At the first signs of spring weather, my family is quick to get our Swiss chard planted – we love this crop for its hardiness, beauty and functionality in our diets. We especially love rainbow chard with its vibrant stems in pinks, reds, oranges and yellows. To celebrate the beauty of this crop, I designed a simple pattern to make play rainbow chard – it is simple enough that you can, in a single rainy spring afternoon, make an entire bouquet for your child’s play kitchen. It is sure to brighten up the space for spring and inspire many new hours of creative play.
Wool or wool-blend felt in greens and purples (for the chard leaves) and bright oranges, yellows, reds, and pinks (for the stems)
Chenille stems (6mm width)
Thread that matches stem colors
This rainbow chard pattern is designed so that you can get two leaves from one 9”x12” piece of felt, the size most precut felt is sold in. It will be a tight fit, but you will be left with little waste. Trace the leaf pattern, and cut out. Do not cut along the line in the middle. This will be the gathering line.
Now, sew a line of gathering stitches down the middle of the chard leaf. Pull a single thread to gather the leaf – this will give the chard its true-to-life curled edges.
Cut out two stems that measure 11”x3/4”. Pin the stems onto the front and back of the chard leaf – right down the middle, and on top of the gathered stitches. Make sure that the front and back stems align very closely, as you will be sewing all three layers together like a sandwich. Starting at the bottom of the stem, sew up one side, around the top of the stem, and about a ½ inch down the next side. Stop sewing, so that you have room to insert a chenille stem to give support to the chard leaf. Nestle the chenille stem inside the chard stem, and then finish sewing down the other side and bottom of the stem.
Now the leaf is almost done. Using thread that matches the stem, sew the veins on the chard leaf. Sew right across the stem, from one side of the leaf to the other. Next, scallop the edges of the chard leaf by cutting curved indents into the felt at the point of each vein, and your chard leaf is done! To make a whole bouquet, repeat using other stem and leaf colors!

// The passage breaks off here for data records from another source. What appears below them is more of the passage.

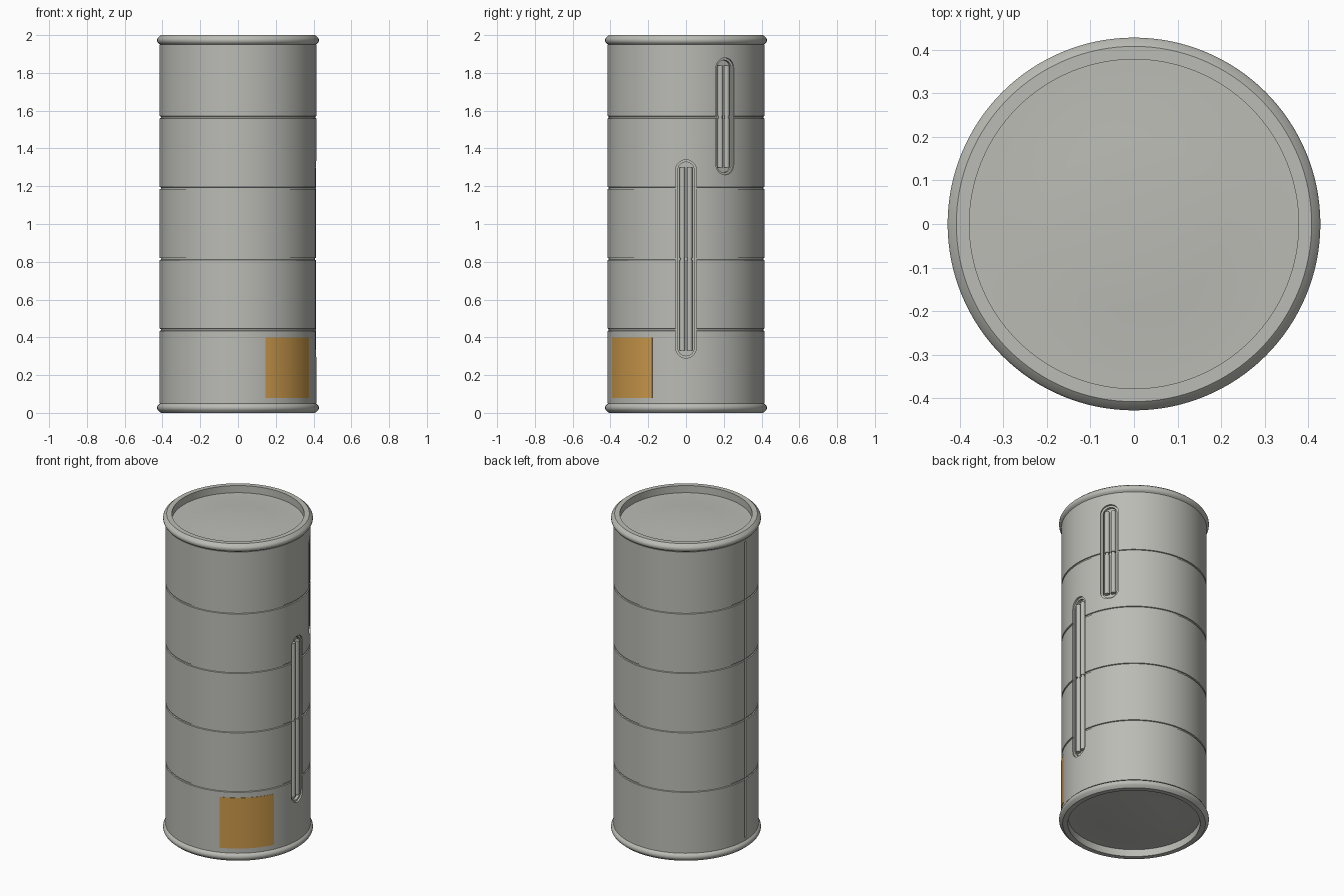
import bpy, bmesh, math
from mathutils import Matrix, Vector

cube = bpy.data.objects.get("Cube")
if cube:
    bpy.data.objects.remove(cube, do_unlink=True)

R = 0.415
SEG = 128


def material(name, rgb):
    m = bpy.data.materials.new(name)
    m.use_nodes = True
    m.diffuse_color = (*rgb, 1)
    node = next(n for n in m.node_tree.nodes if n.type == "BSDF_PRINCIPLED")
    node.inputs["Base Color"].default_value = (*rgb, 1)
    return m


grey = material("warm grey", (0.50, 0.50, 0.465))
amber = material("amber", (0.60, 0.32, 0.07))


def finish(bm, name, mat, smooth=True):
    bmesh.ops.recalc_face_normals(bm, faces=bm.faces)
    mesh = bpy.data.meshes.new(name)
    bm.to_mesh(mesh)
    bm.free()
    ob = bpy.data.objects.new(name, mesh)
    bpy.context.collection.objects.link(ob)
    mesh.materials.append(mat)
    if smooth:
        shade(ob)
    return ob


def shade(ob):
    bpy.ops.object.select_all(action="DESELECT")
    ob.select_set(True)
    bpy.context.view_layer.objects.active = ob
    bpy.ops.object.shade_smooth_by_angle(angle=math.radians(30))


def lathe(name, profile, mat, closed=False, smooth=True):
    """Spin (radius, z) points around the z axis."""
    bm = bmesh.new()
    vs = [bm.verts.new((r, 0, z)) for r, z in profile]
    pairs = list(zip(vs, vs[1:])) + ([(vs[-1], vs[0])] if closed else [])
    es = [bm.edges.new(p) for p in pairs]
    bmesh.ops.spin(bm, geom=vs + es, cent=(0, 0, 0), axis=(0, 0, 1),
                   angle=math.tau, steps=SEG, use_duplicate=False)
    bmesh.ops.remove_doubles(bm, verts=bm.verts, dist=1e-5)
    return finish(bm, name, mat, smooth)


def stadium(width, z0, z1, steps=10):
    """Upright rounded slot outline as (y, z) points."""
    r = width / 2
    pts = []
    for zc, start in ((z1 - r, 0), (z0 + r, math.pi)):
        for i in range(steps + 1):
            a = start + math.pi * i / steps
            pts.append((r * math.cos(a), zc + r * math.sin(a)))
    return pts


def prism(outline, x0, x1, name, angle):
    """Extrude a (y, z) outline radially and turn it to its angle."""
    bm = bmesh.new()
    face = bm.faces.new([bm.verts.new((x0, y, z)) for y, z in outline])
    out = bmesh.ops.extrude_face_region(bm, geom=[face])
    bmesh.ops.translate(bm, vec=(x1 - x0, 0, 0),
                        verts=[v for v in out["geom"] if isinstance(v, bmesh.types.BMVert)])
    bm.transform(Matrix.Rotation(angle, 4, "Z"))
    ob = finish(bm, name, grey, False)
    ob.hide_render = True
    return ob


def cut(target, cutter):
    mod = target.modifiers.new("cut", "BOOLEAN")
    mod.operation = "DIFFERENCE"
    mod.solver = "EXACT"
    mod.object = cutter
    bpy.ops.object.select_all(action="DESELECT")
    target.select_set(True)
    bpy.context.view_layer.objects.active = target
    bpy.ops.object.modifier_apply(modifier=mod.name)
    bpy.data.objects.remove(cutter, do_unlink=True)


# Body with four ring grooves
bands = [0.44, 0.815, 1.19, 1.565]
profile = [(0, 0.05), (R, 0.05)]
for z in bands:
    profile += [(R, z - 0.006), (R - 0.006, z - 0.004), (R - 0.006, z + 0.004), (R, z + 0.006)]
profile += [(R, 1.95), (0, 1.95)]
body = lathe("body", profile, grey, smooth=False)

# Slots in the side and the long seam opposite
slots = [("long", 0, 0.29, 1.34), ("short", math.radians(30), 1.26, 1.88)]
for name, angle, z0, z1 in slots:
    cut(body, prism(stadium(0.11, z0, z1), R - 0.012, R + 0.05, name + "_lip_cutter", angle))
    cut(body, prism(stadium(0.086, z0 + 0.012, z1 - 0.012), R - 0.028, R + 0.05,
                    name + "_slot_cutter", angle))
seam = [(-0.007, 0.065), (0.007, 0.065), (0.007, 1.935), (-0.007, 1.935)]
cut(body, prism(seam, R - 0.01, R + 0.05, "seam_cutter", math.pi))
shade(body)

# Paired rails inside each slot, broken at the ring groove
for name, angle, z0, z1 in slots:
    gap = next(b for b in bands if z0 + 0.2 < b < z1 - 0.2 and abs(b - (z0 + z1) / 2) < 0.1)
    bm = bmesh.new()
    for side in (-1, 1):
        for lo, hi in ((z0 + 0.04, gap - 0.006), (gap + 0.006, z1 - 0.04)):
            place = Matrix.Translation((R - 0.018, side * 0.019, (lo + hi) / 2))
            bmesh.ops.create_cone(bm, cap_ends=True, segments=20, radius1=0.015,
                                  radius2=0.015, depth=hi - lo, matrix=place)
        core = Matrix.Translation((R - 0.018, side * 0.019, gap))
        bmesh.ops.create_cone(bm, cap_ends=True, segments=20, radius1=0.010,
                              radius2=0.010, depth=0.03, matrix=core)
    bm.transform(Matrix.Rotation(angle, 4, "Z"))
    finish(bm, name + "_slot_rails", grey)

# Rolled rims and recessed, gently domed end caps
rim = [(0.378, 0.06), (0.378, 0.0), (0.408, 0.0), (0.424, 0.014), (0.428, 0.022),
       (0.428, 0.032), (0.423, 0.042), (0.411, 0.05), (0.411, 0.06)]
cap = [(0.385, 0.045), (0.29, 0.045), (0.2, 0.038), (0.1, 0.034), (0, 0.033)]
for name, place in (("bottom", lambda z: z), ("top", lambda z: 2 - z)):
    lathe(name + "_rim", [(r, place(z)) for r, z in rim], grey, closed=True)
    lathe(name + "_cap", [(r, place(z)) for r, z in cap], grey)

# Curved label plate near the base
bm = bmesh.new()
steps = 16
a0, a1 = math.radians(-69.5), math.radians(-25.5)
rows = []
for i in range(steps + 1):
    a = a0 + (a1 - a0) * i / steps
    rows.append([bm.verts.new((r * math.cos(a), r * math.sin(a), z))
                 for r, z in ((R - 0.002, 0.08), (R + 0.002, 0.08), (R + 0.002, 0.40), (R - 0.002, 0.40))])
for p, q in zip(rows, rows[1:]):
    for k in range(4):
        bm.faces.new((p[k], q[k], q[(k + 1) % 4], p[(k + 1) % 4]))
bm.faces.new(rows[0])
bm.faces.new(rows[-1])
finish(bm, "label", amber)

Jennie’s favorite season is spring, and play kitchens are one of her favorite toys. You can find lots of handmade toys, including play food, at her shop, Wild Marigold.